One of the entries you’ll find in the file is 127.0.0.1 localhost.
The first section with numbers is the local IP address for your Mac. The second section where it has the host name is what you use to access that IP address.
The above two parts, when combined together, redirect all the localhost queries to the IP address 127.0.0.1. When you enter localhost in your browser, your browser looks into the hosts file, obtains the specified IP address, and takes you to that IP address.
In a nutshell, the hosts file is nothing but a combination of IP addresses and domain names. You can modify these in any way you want to achieve desired results.
Set Up Redirects With The Hosts File
One of the things you can do with the hosts file is to set up redirects. You can have a domain name point to something completely different than what it’s supposed to point to.

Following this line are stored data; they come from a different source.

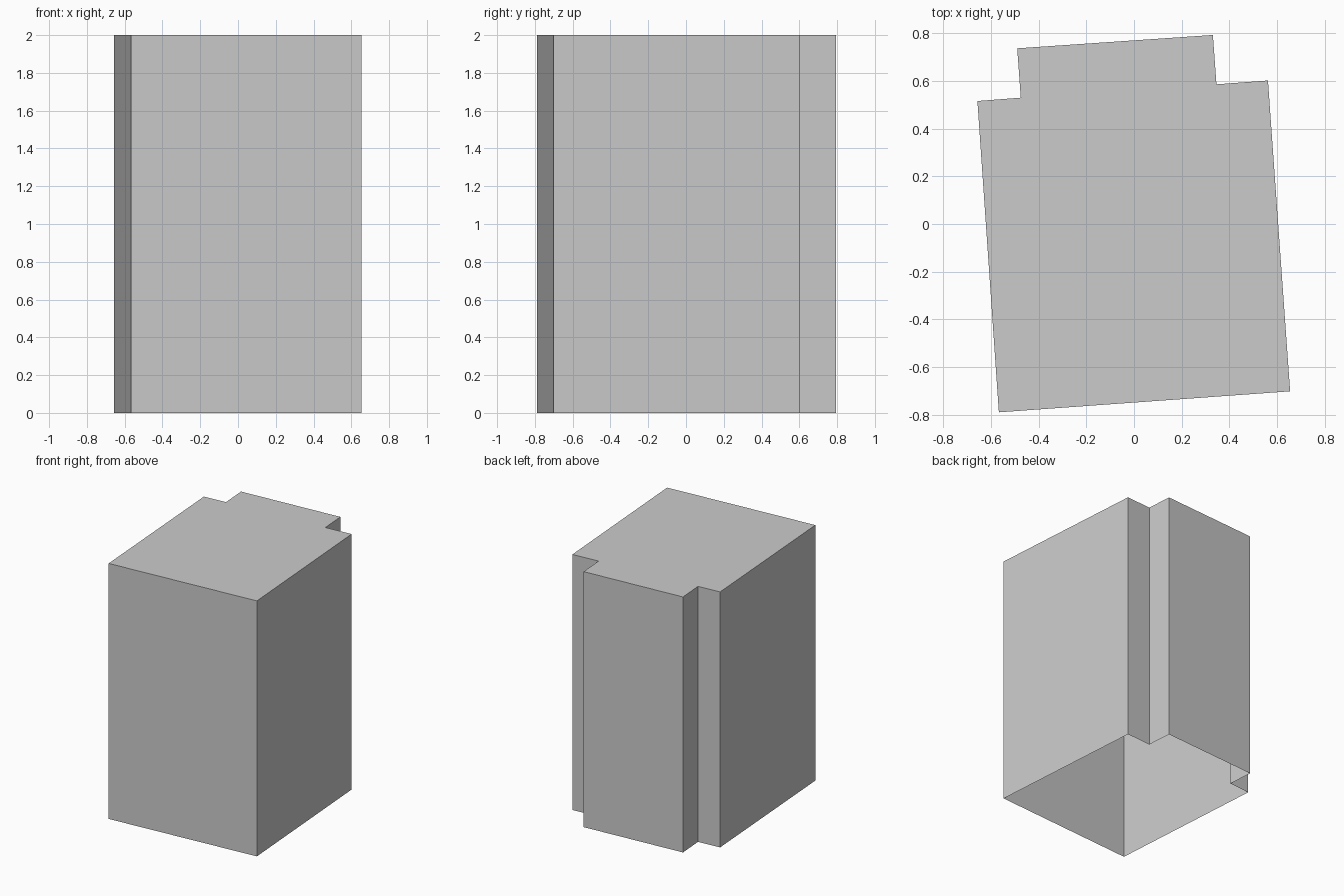
import bpy
import bmesh

cube = bpy.data.objects.get("Cube")
if cube:
    bpy.data.objects.remove(cube, do_unlink=True)

HEIGHT = 2.0

# Footprint, counter-clockwise from the front corner
FOOTPRINT = [(-0.567, -0.79), (0.655, -0.702), (0.562, 0.602), (0.346, 0.586),
             (0.331, 0.793), (-0.49, 0.737), (-0.475, 0.53), (-0.657, 0.516)]


def make_material(name, colour):
    mat = bpy.data.materials.new(name)
    mat.use_nodes = True
    mat.diffuse_color = colour
    mat.node_tree.nodes["Principled BSDF"].inputs["Base Color"].default_value = colour
    return mat


def make_block(name, outline, height, mat):
    """Extruded walls with a flat roof and an open underside."""
    bm = bmesh.new()
    roof = bm.faces.new([bm.verts.new((x, y, height)) for x, y in outline])
    walls = bmesh.ops.extrude_edge_only(bm, edges=list(roof.edges))
    lower = [v for v in walls["geom"] if isinstance(v, bmesh.types.BMVert)]
    bmesh.ops.translate(bm, verts=lower, vec=(0, 0, -height))
    bmesh.ops.recalc_face_normals(bm, faces=bm.faces)
    # Keep the shell facing outward
    if roof.normal.z < 0:
        bmesh.ops.reverse_faces(bm, faces=bm.faces)
    mesh = bpy.data.meshes.new(name)
    bm.to_mesh(mesh)
    bm.free()
    mesh.materials.append(mat)
    obj = bpy.data.objects.new(name, mesh)
    bpy.context.collection.objects.link(obj)
    return obj


# Building shell
grey = make_material("light_grey", (0.6, 0.6, 0.6, 1.0))
make_block("building_shell", FOOTPRINT, HEIGHT, grey)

For example, if you’re trying to cut down on your social media usage, you can have domains like facebook.com redirect your browser to sites like, say, Wikipedia. You can use just about any domain and IP address you want.
Let’s take a look at how you can set up the above redirection using the hosts file.

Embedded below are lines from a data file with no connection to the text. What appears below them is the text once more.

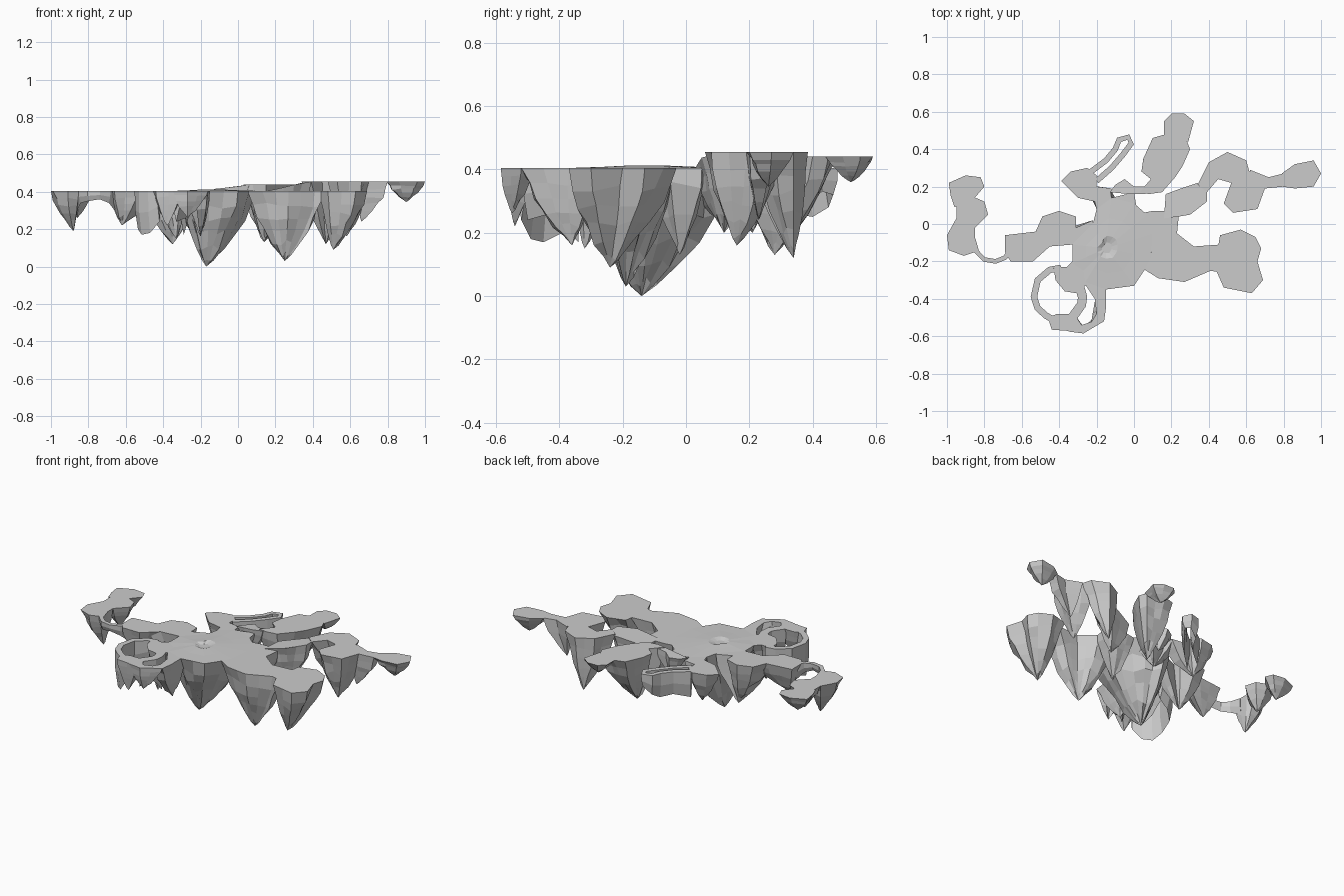
import bpy, bmesh, random
from mathutils import Vector

if "Cube" in bpy.data.objects:
    bpy.data.objects.remove(bpy.data.objects["Cube"])

random.seed(4)
LOW, NORTH, HIGH = 0.405, 0.44, 0.455


def finish(name, bm):
    bmesh.ops.recalc_face_normals(bm, faces=bm.faces)
    mesh = bpy.data.meshes.new(name)
    bm.to_mesh(mesh)
    bm.free()
    obj = bpy.data.objects.new(name, mesh)
    bpy.context.collection.objects.link(obj)
    return obj


def skin(bm, a, b):
    n = len(a)
    for i in range(n):
        bm.faces.new((a[i], a[(i + 1) % n], b[(i + 1) % n], b[i]))


def rock(name, outline, top, tip, crater=False):
    """Flat plateau whose faceted underside tapers to a hanging tip."""
    bm = bmesh.new()
    height = top if callable(top) else (lambda x, y: top)
    tip = Vector(tip)
    corners = [Vector((x, y, height(x, y))) for x, y in outline]
    rim = []
    for a, b in zip(corners, corners[1:] + corners[:1]):
        rim.append(a)
        if (b - a).length > 0.11:
            rim.append((a + b) / 2)
    prev = first = [bm.verts.new(p) for p in rim]
    ridge = [random.uniform(0.86, 1.06) for _ in rim]
    for depth, spread in ((0.2, 0.9), (0.38, 0.78), (0.56, 0.6), (0.74, 0.38), (0.89, 0.17)):
        ring = []
        for p, r in zip(rim, ridge):
            s = spread * r * random.uniform(0.94, 1.05)
            q = tip.lerp(p, s)
            q.z = p.z + (tip.z - p.z) * (depth + random.uniform(-0.04, 0.04))
            ring.append(bm.verts.new(q))
        skin(bm, prev, ring)
        prev = ring
    point = bm.verts.new(tip)
    for i in range(len(prev)):
        bm.faces.new((prev[i], prev[(i + 1) % len(prev)], point))
    if crater:
        prev = first
        for s, z in ((0.6, 0.408), (0.25, 0.412), (0.12, 0.402)):
            ring = []
            for p in rim:
                q = Vector((-0.15, -0.13, 0)).lerp(p, s)
                ring.append(bm.verts.new((q.x, q.y, z)))
            skin(bm, prev, ring)
            prev = ring
        bm.faces.new(prev)
    else:
        bm.faces.new(first)
    return finish(name, bm)


def wall(name, path, width, top=LOW):
    """Thin curved ledge; path points are (x, y, bottom z)."""
    bm = bmesh.new()
    pts = [Vector(p) for p in path]
    prev = None
    for i, p in enumerate(pts):
        d = pts[min(i + 1, len(pts) - 1)] - pts[max(i - 1, 0)]
        n = Vector((-d.y, d.x, 0)).normalized() * width / 2
        base = Vector((p.x, p.y, 0))
        mid = top + (p.z - top) * 0.5
        ring = [bm.verts.new(v) for v in (
            base + n + Vector((0, 0, top)), base - n + Vector((0, 0, top)),
            base - n * 0.9 + Vector((0, 0, mid)), base + Vector((0, 0, p.z)),
            base + n * 0.9 + Vector((0, 0, mid)))]
        if prev:
            skin(bm, prev, ring)
        else:
            bm.faces.new(ring)
        prev = ring
    bm.faces.new(prev)
    return finish(name, bm)


# Central mass
rock("central_rock", [(-.33, -.11), (-.33, -.21), (-.27, -.25), (-.26, -.31), (-.15, -.35), (0, -.33),
     (.06, -.24), (.09, -.18), (.1, -.05), (.07, .05), (0, .11), (-.12, .14), (-.2, .08), (-.22, .0)],
     LOW, (-.17, -.14, 0), crater=True)
rock("central_north_shoulder", [(-.2, .05), (-.2, .12), (-.13, .19), (-.12, .14), (0, .17), (.01, .11),
     (.03, .03), (-.1, 0)], LOW, (-.07, .09, .25))

# South-east arm
rock("southeast_rock_inner", [(.08, -.03), (.23, -.05), (.32, -.12), (.46, -.11), (.47, -.26), (.41, -.25),
     (.27, -.31), (.13, -.29), (.05, -.24)], LOW, (.25, -.19, .03))
rock("southeast_rock_outer", [(.45, -.12), (.46, -.06), (.57, -.03), (.65, -.07), (.68, -.13), (.66, -.2),
     (.69, -.3), (.63, -.37), (.48, -.34), (.44, -.25)], LOW, (.51, -.24, .09))
rock("southeast_side_spike", [(.05, .06), (.1, .07), (.17, .07), (.24, .05), (.23, -.05), (.14, -.12), (.06, -.07)],
     LOW, (.14, -.02, .13))

# East chain, sloping up to the high plateau
slope = lambda x, y: LOW + min(1, max(0, (x - .17) / .2)) * (HIGH - LOW)
rock("east_ramp", [(.16, .03), (.24, .04), (.3, .05), (.39, .12), (.39, .2), (.34, .22), (.25, .19), (.17, .16)],
     slope, (.27, .12, .2))
rock("east_rock_upper", [(.34, .21), (.4, .33), (.5, .385), (.6, .34), (.62, .27), (.52, .22), (.45, .24),
     (.39, .17)], HIGH, (.47, .34, .12))
rock("east_rock_lower", [(.55, .31), (.62, .28), (.7, .24), (.7, .19), (.66, .08), (.53, .06), (.48, .11),
     (.52, .22)], HIGH, (.58, .16, .16))
rock("east_link", [(.62, .29), (.72, .25), (.8, .27), (.8, .2), (.7, .19), (.63, .19)], HIGH, (.66, .23, .24))
rock("east_end_rock", [(.79, .27), (.86, .32), (.96, .34), (1, .27), (.96, .2), (.86, .19), (.79, .2)],
     HIGH, (.9, .26, .345))

# North-east blobs
rock("northeast_rock", [(.03, .17), (.09, .24), (.04, .28), (.05, .35), (.1, .46), (.17, .48), (.28, .45), (.3, .4),
     (.26, .31), (.22, .25), (.15, .17), (.08, .16)], NORTH, (.14, .28, .13))
rock("northeast_end_rock", [(.16, .46), (.16, .55), (.2, .59), (.27, .59), (.32, .55), (.29, .44)],
     NORTH, (.24, .52, .36))
rock("northeast_link", [(-.13, .17), (-.1, .21), (-.05, .24), (0, .2), (.07, .2), (.06, .16), (-.02, .16)],
     lambda x, y: .415 + max(0, x + .1) * .14, (-.02, .19, .29))

# North-west ledge with thin loop
rock("north_rock", [(-.39, .23), (-.34, .28), (-.25, .3), (-.2, .26), (-.2, .2), (-.12, .19), (-.13, .1),
     (-.2, .08), (-.21, .12), (-.3, .14)], LOW, (-.26, .21, .2))
wall("north_loop", [(-.23, .28, .24), (-.15, .34, .26), (-.1, .4, .25), (-.08, .45, .28), (-.03, .465, .32),
     (-.015, .43, .33), (-.06, .37, .28), (-.12, .3, .25), (-.2, .23, .22)], .03)

# West arm
rock("west_rock_inner", [(-.53, -.05), (-.49, .04), (-.4, .07), (-.31, .04), (-.31, -.02), (-.22, .02),
     (-.2, -.1), (-.33, -.11), (-.45, -.12), (-.5, -.15)], LOW, (-.35, -.02, .12))
rock("west_rock_outer", [(-.69, -.06), (-.52, -.04), (-.44, -.05), (-.45, -.12), (-.54, -.2), (-.66, -.2),
     (-.69, -.15)], LOW, (-.62, -.13, .22))
wall("west_strut", [(-.66, -.14, .3), (-.69, -.18, .34), (-.74, -.2, .36), (-.8, -.19, .35), (-.84, -.15, .34),
     (-.86, -.08, .3)], .025)
rock("far_west_rock", [(-1, -.06), (-.99, -.14), (-.91, -.17), (-.85, -.15), (-.85, -.02), (-.87, .03),
     (-.95, .03)], LOW, (-.88, -.07, .19))
rock("far_west_middle_rock", [(-.95, 0), (-.85, -.02), (-.78, .05), (-.8, .12), (-.87, .15), (-.95, .1)],
     LOW, (-.86, .06, .26))
rock("far_west_end_rock", [(-.96, .09), (-.98, .15), (-.99, .22), (-.9, .26), (-.82, .25), (-.8, .2),
     (-.86, .13)], LOW, (-.9, .18, .3))

# South-west ring: filled shoulder, broad crescent and thin walls
rock("southwest_shoulder", [(-.32, -.19), (-.36, -.23), (-.43, -.23), (-.42, -.3), (-.37, -.36), (-.31, -.37),
     (-.26, -.33), (-.25, -.25)], LOW, (-.33, -.32, .15))
rock("southwest_rock_side", [(-.25, -.27), (-.27, -.31), (-.21, -.4), (-.2, -.48), (-.23, -.53), (-.16, -.52),
     (-.15, -.45), (-.15, -.3)], LOW, (-.2, -.36, .16))
rock("southwest_rock_east", [(-.32, -.48), (-.28, -.54), (-.22, -.52), (-.19, -.48), (-.16, -.52), (-.27, -.585),
     (-.35, -.575)], LOW, (-.27, -.55, .26))
rock("southwest_rock_west", [(-.3, -.48), (-.3, -.575), (-.44, -.565), (-.46, -.5), (-.41, -.48)],
     LOW, (-.38, -.54, .22))
wall("southwest_outer_ring", [(-.39, -.235, .3), (-.45, -.245, .26), (-.515, -.3, .23), (-.535, -.39, .2),
     (-.515, -.45, .17), (-.47, -.49, .18), (-.42, -.52, .24)], .035)
wall("southwest_inner_ring", [(-.29, -.34, .17), (-.275, -.39, .22), (-.28, -.43, .26), (-.33, -.5, .24)], .05)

- While the file is open in the nano editor, use the arrow keys to bring your cursor to where localhost ends. Then press Enter to add a new line for your entry.
- In the new line that you just added, type the IP address where you want to redirect the source domain to. We’ll use 126.96.36.199, which is Wikipedia’s IP address.
- Press the Tab key on your keyboard to get to the source domain field.
- Here, type the domain name that is to be redirected to the IP address you typed earlier. We’ll use facebook.com here.
- Once the changes are made, press the Ctrl + O keys on your keyboard to save the file.
- Press Enter to confirm the action.
- Press the Ctrl + X keys to close the nano editor.
- You now need to flush the DNS cache to bring the changes into effect. To do it, type the following command into the Terminal and press Enter.
- Open a browser, type facebook.com, and hit Enter. You’ll find it opens Wikipedia rather than Facebook.
Quick Tip: How To Find a Website’s IP Address
As you can see in the above procedure, you need the IP address of the site that you want to redirect people to. If you don’t already know it, you can use a command in the Terminal to find out the IP address of any website.
- In the Terminal window, type the following command and hit Enter. Make sure to replace wikipedia.org with the website of your choice.
- It’ll display an IP address on your screen. That’s what you can use in the hosts file.
Block Websites By Editing The Hosts File On Mac
The great thing about the hosts file is it lets you block sites without requiring you to install any third-party apps on your Mac. You can add an entry to the file and all the connection requests to that entry will be denied.
- Launch the hosts file in the nano editor as shown above.
- Bring your cursor where the localhost entry ends and press Enter to add a new line.
- Type in the IP address 127.0.0.1 and press Tab on your keyboard.
- Enter the domain name of the site that you want to block. For example, if you want to block Instagram, type instagram.com.
- Press Ctrl + O to save the changes.
- Press Ctrl + X to close the file.
- Type the following command and press Enter to flush the DNS cache.
Now each time you try to access the blocked site, it’ll take you to the localhost which will show an error page.
The Mac hosts file provides you with many ways to play around with outgoing network requests, and you can block and unblock them as you wish. Have you used the hosts file on your Mac before? If so, what was it for? Let us know in the comments below.